→ THE INPUT:
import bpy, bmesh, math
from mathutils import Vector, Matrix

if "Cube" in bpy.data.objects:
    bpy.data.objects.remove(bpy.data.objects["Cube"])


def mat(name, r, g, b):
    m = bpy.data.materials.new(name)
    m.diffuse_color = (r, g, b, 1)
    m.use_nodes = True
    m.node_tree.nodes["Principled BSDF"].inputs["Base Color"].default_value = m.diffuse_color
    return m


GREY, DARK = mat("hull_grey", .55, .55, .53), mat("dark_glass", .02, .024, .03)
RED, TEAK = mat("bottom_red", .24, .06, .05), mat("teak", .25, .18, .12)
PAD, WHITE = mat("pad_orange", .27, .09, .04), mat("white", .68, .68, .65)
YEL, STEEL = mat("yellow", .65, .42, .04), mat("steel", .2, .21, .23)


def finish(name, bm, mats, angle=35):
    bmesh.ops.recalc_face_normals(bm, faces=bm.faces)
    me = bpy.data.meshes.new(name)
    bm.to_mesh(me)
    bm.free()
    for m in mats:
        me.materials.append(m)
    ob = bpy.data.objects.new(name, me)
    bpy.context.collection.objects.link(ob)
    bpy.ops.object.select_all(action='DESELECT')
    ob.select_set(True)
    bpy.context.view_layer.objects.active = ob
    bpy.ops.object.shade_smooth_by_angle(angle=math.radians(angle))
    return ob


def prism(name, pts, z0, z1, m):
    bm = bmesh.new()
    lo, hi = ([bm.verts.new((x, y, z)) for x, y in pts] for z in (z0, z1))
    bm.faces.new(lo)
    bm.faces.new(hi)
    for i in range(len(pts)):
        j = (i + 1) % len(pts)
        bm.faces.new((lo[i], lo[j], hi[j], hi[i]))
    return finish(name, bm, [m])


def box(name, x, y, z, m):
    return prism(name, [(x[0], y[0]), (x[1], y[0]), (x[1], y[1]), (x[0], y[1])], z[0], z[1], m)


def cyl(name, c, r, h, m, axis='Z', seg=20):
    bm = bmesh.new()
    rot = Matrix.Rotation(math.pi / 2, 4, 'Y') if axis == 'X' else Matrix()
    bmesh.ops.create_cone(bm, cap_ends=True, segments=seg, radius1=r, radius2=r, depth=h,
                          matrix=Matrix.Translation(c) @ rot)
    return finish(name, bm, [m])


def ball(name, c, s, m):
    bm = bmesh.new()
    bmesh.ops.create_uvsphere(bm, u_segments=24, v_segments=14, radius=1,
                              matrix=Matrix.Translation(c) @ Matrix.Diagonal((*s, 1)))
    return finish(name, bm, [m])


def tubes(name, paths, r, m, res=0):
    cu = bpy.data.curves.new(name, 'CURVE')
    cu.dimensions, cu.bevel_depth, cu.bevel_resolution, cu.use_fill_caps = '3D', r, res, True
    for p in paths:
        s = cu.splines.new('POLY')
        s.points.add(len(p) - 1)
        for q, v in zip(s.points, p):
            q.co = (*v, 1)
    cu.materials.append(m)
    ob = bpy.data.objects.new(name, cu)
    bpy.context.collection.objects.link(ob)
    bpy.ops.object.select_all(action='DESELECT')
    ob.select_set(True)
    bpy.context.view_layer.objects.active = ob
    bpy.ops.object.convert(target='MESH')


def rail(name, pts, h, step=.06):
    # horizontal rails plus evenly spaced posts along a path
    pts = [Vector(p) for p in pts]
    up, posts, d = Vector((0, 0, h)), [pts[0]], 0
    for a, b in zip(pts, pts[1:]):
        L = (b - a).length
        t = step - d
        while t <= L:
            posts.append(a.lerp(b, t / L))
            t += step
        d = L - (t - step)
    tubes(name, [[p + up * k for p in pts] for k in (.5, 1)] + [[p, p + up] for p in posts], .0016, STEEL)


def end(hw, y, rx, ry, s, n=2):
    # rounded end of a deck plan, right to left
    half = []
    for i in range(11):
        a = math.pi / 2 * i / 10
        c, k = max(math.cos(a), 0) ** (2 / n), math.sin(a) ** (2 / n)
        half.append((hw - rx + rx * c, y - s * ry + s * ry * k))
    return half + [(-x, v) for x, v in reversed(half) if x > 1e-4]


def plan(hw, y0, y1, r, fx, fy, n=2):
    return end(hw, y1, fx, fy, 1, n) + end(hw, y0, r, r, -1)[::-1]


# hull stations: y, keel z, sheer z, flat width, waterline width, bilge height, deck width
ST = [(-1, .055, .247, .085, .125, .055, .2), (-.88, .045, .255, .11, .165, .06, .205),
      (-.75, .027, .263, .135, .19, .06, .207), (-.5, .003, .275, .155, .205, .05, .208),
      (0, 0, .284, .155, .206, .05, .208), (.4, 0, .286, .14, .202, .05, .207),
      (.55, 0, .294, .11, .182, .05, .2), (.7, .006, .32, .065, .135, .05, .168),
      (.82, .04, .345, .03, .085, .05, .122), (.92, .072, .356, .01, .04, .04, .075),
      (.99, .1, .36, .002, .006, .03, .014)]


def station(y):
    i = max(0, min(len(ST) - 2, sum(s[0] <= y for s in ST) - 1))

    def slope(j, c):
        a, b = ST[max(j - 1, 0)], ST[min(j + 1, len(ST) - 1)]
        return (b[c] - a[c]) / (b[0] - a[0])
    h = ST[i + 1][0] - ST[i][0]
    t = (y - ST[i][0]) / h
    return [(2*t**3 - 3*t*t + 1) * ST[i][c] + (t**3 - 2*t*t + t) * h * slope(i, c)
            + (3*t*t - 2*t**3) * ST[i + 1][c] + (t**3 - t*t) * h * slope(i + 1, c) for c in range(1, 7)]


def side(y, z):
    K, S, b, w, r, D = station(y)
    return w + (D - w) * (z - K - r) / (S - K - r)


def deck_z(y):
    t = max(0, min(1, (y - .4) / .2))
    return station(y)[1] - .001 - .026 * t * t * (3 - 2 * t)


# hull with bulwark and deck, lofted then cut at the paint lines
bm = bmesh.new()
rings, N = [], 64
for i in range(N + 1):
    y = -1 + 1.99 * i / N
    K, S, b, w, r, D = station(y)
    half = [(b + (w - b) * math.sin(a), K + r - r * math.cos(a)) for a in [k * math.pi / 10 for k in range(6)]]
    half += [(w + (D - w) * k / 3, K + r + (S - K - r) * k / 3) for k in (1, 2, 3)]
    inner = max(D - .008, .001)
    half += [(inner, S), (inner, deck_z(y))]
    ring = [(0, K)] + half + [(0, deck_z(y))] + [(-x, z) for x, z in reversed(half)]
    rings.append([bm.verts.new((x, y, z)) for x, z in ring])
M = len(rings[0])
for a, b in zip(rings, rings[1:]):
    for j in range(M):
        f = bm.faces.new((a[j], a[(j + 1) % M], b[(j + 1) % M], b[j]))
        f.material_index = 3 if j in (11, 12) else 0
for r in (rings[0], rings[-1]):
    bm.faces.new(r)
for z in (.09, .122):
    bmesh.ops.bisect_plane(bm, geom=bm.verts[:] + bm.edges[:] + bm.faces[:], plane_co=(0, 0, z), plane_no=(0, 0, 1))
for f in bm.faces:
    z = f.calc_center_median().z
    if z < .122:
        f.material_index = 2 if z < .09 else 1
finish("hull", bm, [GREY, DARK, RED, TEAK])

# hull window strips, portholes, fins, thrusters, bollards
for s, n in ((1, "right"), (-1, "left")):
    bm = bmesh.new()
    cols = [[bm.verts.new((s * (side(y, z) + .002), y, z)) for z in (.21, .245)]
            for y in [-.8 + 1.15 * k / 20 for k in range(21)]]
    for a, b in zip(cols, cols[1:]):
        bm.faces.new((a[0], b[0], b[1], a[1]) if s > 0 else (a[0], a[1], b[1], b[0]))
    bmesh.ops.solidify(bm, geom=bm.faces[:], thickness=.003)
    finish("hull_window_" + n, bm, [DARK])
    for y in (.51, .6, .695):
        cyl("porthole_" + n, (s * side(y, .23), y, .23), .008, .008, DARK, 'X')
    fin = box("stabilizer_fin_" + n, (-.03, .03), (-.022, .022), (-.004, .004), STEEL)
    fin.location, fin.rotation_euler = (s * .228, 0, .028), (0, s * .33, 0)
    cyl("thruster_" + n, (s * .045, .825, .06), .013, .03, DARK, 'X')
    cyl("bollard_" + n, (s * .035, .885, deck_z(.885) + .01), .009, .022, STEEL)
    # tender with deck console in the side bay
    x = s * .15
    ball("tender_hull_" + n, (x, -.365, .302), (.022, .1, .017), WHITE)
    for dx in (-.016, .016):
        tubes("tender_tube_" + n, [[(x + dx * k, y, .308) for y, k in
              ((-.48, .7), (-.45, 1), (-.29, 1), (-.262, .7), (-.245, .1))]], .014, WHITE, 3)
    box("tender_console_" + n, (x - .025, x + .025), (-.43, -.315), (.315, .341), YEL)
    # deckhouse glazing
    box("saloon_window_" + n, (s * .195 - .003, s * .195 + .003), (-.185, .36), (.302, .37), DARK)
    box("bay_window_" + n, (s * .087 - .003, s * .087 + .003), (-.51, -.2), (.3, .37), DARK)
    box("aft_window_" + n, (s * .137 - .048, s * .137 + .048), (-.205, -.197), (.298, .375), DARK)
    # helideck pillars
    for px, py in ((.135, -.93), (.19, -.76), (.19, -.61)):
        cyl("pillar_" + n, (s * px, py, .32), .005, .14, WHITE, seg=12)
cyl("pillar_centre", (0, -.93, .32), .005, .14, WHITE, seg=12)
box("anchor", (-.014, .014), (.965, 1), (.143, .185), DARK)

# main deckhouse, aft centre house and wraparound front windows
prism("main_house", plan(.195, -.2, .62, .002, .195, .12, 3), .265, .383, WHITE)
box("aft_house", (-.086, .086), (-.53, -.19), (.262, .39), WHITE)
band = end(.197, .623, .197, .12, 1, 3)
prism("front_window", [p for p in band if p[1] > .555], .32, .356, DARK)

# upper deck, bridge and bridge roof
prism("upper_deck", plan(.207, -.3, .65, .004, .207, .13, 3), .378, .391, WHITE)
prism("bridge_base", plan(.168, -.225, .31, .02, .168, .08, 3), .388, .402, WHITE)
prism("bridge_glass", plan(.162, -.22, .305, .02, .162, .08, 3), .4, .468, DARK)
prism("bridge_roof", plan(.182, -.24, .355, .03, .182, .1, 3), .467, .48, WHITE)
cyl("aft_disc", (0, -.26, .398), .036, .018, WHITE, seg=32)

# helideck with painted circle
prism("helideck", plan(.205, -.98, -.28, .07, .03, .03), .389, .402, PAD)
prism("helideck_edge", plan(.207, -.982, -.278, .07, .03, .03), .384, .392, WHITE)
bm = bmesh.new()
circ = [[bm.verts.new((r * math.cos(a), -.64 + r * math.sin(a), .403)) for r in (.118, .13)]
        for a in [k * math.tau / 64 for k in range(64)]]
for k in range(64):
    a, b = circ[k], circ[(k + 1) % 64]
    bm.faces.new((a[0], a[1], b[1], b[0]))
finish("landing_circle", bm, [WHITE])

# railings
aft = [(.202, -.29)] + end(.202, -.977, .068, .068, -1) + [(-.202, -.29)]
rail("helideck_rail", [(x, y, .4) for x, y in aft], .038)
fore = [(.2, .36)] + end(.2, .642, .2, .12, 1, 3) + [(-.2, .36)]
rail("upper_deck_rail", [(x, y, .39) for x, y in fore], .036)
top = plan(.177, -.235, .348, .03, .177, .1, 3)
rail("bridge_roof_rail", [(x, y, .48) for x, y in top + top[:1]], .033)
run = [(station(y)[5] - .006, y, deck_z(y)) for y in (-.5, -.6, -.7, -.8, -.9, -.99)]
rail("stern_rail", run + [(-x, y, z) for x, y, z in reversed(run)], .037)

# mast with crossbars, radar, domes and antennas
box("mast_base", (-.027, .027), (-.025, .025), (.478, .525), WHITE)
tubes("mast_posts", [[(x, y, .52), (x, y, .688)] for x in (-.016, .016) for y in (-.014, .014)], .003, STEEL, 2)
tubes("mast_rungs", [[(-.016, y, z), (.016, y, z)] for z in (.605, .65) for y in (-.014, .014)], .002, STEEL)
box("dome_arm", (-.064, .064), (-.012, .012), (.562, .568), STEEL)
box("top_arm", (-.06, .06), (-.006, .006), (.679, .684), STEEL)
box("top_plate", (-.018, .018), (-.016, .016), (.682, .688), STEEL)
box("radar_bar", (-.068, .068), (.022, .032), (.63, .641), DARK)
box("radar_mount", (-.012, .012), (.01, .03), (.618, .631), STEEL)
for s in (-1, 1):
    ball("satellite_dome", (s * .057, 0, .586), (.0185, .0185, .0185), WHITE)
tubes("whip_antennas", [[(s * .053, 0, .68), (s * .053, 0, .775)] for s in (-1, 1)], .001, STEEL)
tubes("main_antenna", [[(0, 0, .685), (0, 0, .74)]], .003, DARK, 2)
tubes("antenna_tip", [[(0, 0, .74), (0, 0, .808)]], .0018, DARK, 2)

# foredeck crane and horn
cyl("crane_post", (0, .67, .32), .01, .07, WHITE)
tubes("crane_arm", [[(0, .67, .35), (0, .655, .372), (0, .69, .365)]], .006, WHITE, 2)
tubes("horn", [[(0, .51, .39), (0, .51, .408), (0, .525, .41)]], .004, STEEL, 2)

→ EXERCISE AIM:
In the listing above, locate the line containing "bm.faces.new((a[0], b[0], b[1], a[1])" and the line containing "(-.245, .1))]], .014, WHITE, 3)". Extract those two lines and every line between them, exactly as written, and only those.

→ FINISHED EXERCISE:
        bm.faces.new((a[0], b[0], b[1], a[1]) if s > 0 else (a[0], a[1], b[1], b[0]))
    bmesh.ops.solidify(bm, geom=bm.faces[:], thickness=.003)
    finish("hull_window_" + n, bm, [DARK])
    for y in (.51, .6, .695):
        cyl("porthole_" + n, (s * side(y, .23), y, .23), .008, .008, DARK, 'X')
    fin = box("stabilizer_fin_" + n, (-.03, .03), (-.022, .022), (-.004, .004), STEEL)
    fin.location, fin.rotation_euler = (s * .228, 0, .028), (0, s * .33, 0)
    cyl("thruster_" + n, (s * .045, .825, .06), .013, .03, DARK, 'X')
    cyl("bollard_" + n, (s * .035, .885, deck_z(.885) + .01), .009, .022, STEEL)
    # tender with deck console in the side bay
    x = s * .15
    ball("tender_hull_" + n, (x, -.365, .302), (.022, .1, .017), WHITE)
    for dx in (-.016, .016):
        tubes("tender_tube_" + n, [[(x + dx * k, y, .308) for y, k in
              ((-.48, .7), (-.45, 1), (-.29, 1), (-.262, .7), (-.245, .1))]], .014, WHITE, 3)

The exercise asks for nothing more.